||In the nine months just prior to World War II nearly
10,000 children were sent, without their parents, to Great Britain from Nazi Germany,
Austria, Czechoslovakia and Poland. These children were rescued by the Kindertransport
movement. Most of the children never saw their parents again. Those courageous parents who
had the strength to send their children off to an unknown fate soon boarded transports
taking them to concentration camps.
The story of the
Kindertransports is an extraordinary piece of history-- unknown far too long. The children
who lived the trauma and terror of being uprooted from secure homes tell amazing stories.
Into the darkness of the Holocaust it is important to add true tales that are life
Melissa Hacker, a documentary filmmaker, has produced, directed and
edited My Knees Were Jumping; Remembering the Kindertransports,the first feature-length documentary on this important but hidden story of the Holocaust. The
filmmaker has lifelong, intimate knowledge of this story, as her mother was one of the
children rescued from Vienna by the Kindertransport movement in January 1939.
What People Are Saying About My Knees Were
||Melissa Hacker's documentary, "My Knees Were
Jumping: Remembering the Kindertransports," is about the Jewish children who
were saved by emigrating to Britain (from Germany, Austria, Poland and Czechoslovakia) 60
years ago. Since Ms. Hacker is the daughter of one such emigre -- the costume designer
Ruth Morley, an Academy Award nominee for "The Miracle Worker" -- she approaches
her poignant subject matter in a particularly earnest, intimate way. In this gentle
documentary, Ms. Hacker's mother and others who shared the young refugees' experience
speak at length about its impact...
-- Janet Maslin, The New York Times (2 December 1998)
...the documentaries seem in some ways more provocative than many of the
dramatic features. Some that have stirred interest are...My Knees Were
Jumping: Remembering the Kindertransports, about the escape of Jewish
children from Germany just before WW II...
-- Bernard Weinraub, The New York Times
(Reporting from the Sundance Film Festival)
Surviving participants vividly recall the excitement and the
downside of this "adventure".....These stories are heart-rending....Editing
weaves together talking-head interviews, newsreel footage, old photos and other material
to sketch far-reaching psychological and historical reverberations. Tech package is crisp
and pro.... Fests, educational and broadcast outlets will beckon.
-- Dennis Harvey, Weekly Variety
(Reporting from The San Francisco Jewish Film Festival)
Melissa Hacker's My Knees Were Jumping: Remembering the
Kindertransports narrates the trauma of history as a tragedy of generational

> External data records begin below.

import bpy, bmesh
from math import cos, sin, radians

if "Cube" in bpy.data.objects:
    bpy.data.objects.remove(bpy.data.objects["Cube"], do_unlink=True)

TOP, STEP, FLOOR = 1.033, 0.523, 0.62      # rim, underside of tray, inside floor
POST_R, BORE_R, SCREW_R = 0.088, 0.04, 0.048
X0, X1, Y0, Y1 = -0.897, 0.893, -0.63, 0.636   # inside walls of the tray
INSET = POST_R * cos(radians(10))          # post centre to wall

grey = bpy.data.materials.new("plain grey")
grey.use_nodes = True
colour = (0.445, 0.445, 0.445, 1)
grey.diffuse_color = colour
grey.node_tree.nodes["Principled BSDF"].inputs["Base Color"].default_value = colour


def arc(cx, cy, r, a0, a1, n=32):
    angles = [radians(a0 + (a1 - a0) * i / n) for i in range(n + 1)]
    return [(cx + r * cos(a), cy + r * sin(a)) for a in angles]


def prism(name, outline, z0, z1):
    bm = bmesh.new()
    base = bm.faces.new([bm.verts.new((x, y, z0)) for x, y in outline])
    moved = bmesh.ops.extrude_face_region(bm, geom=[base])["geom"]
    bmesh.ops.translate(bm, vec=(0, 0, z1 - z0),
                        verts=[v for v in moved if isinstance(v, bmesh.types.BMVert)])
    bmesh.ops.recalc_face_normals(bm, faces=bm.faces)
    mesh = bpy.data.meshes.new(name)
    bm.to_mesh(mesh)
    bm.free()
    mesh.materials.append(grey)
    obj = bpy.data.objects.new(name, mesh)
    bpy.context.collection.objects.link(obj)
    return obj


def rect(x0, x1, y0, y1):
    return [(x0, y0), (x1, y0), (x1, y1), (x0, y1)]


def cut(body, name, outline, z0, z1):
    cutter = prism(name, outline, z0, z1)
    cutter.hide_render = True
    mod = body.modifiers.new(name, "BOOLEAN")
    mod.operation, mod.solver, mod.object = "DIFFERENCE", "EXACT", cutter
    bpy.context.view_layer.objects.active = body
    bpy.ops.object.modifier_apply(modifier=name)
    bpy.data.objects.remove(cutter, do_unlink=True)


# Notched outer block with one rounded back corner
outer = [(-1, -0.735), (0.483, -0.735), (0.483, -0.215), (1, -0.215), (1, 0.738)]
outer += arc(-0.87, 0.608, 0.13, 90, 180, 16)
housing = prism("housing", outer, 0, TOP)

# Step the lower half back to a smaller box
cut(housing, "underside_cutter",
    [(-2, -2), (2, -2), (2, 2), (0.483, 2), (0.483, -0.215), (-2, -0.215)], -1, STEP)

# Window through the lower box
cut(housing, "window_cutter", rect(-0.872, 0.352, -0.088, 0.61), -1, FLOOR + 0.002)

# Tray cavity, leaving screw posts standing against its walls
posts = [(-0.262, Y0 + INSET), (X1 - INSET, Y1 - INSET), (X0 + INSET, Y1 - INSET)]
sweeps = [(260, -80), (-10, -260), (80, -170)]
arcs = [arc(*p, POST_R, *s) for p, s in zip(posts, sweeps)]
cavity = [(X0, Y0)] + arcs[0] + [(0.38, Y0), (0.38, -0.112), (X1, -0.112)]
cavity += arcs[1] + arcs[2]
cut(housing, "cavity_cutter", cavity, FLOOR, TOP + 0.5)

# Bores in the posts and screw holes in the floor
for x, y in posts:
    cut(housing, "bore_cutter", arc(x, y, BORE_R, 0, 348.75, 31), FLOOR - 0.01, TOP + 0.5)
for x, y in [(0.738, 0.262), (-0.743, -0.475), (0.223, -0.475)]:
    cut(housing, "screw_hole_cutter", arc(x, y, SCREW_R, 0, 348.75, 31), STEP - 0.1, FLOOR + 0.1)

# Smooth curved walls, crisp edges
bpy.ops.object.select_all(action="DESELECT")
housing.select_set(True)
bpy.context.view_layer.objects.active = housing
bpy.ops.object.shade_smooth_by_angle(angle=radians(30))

loss....Narration by Joanne Woodward is intercut with Hacker's own personal reflections on
the impact of the Kindertransports on her mother and family....the film is not just about
her specific story; it is also about family and the legacy of experience in the broadest
-- Yosha Goldstein, Filmmaker Magazine feature
(Special Sundance issue)
This Web site
||This Web site is a companion to the film and includes
information about the history of the Kindertransports and links to useful on-line
resources. For more information or to be put on the Knees e-mail
mailing list, send e-mail to firstname.lastname@example.org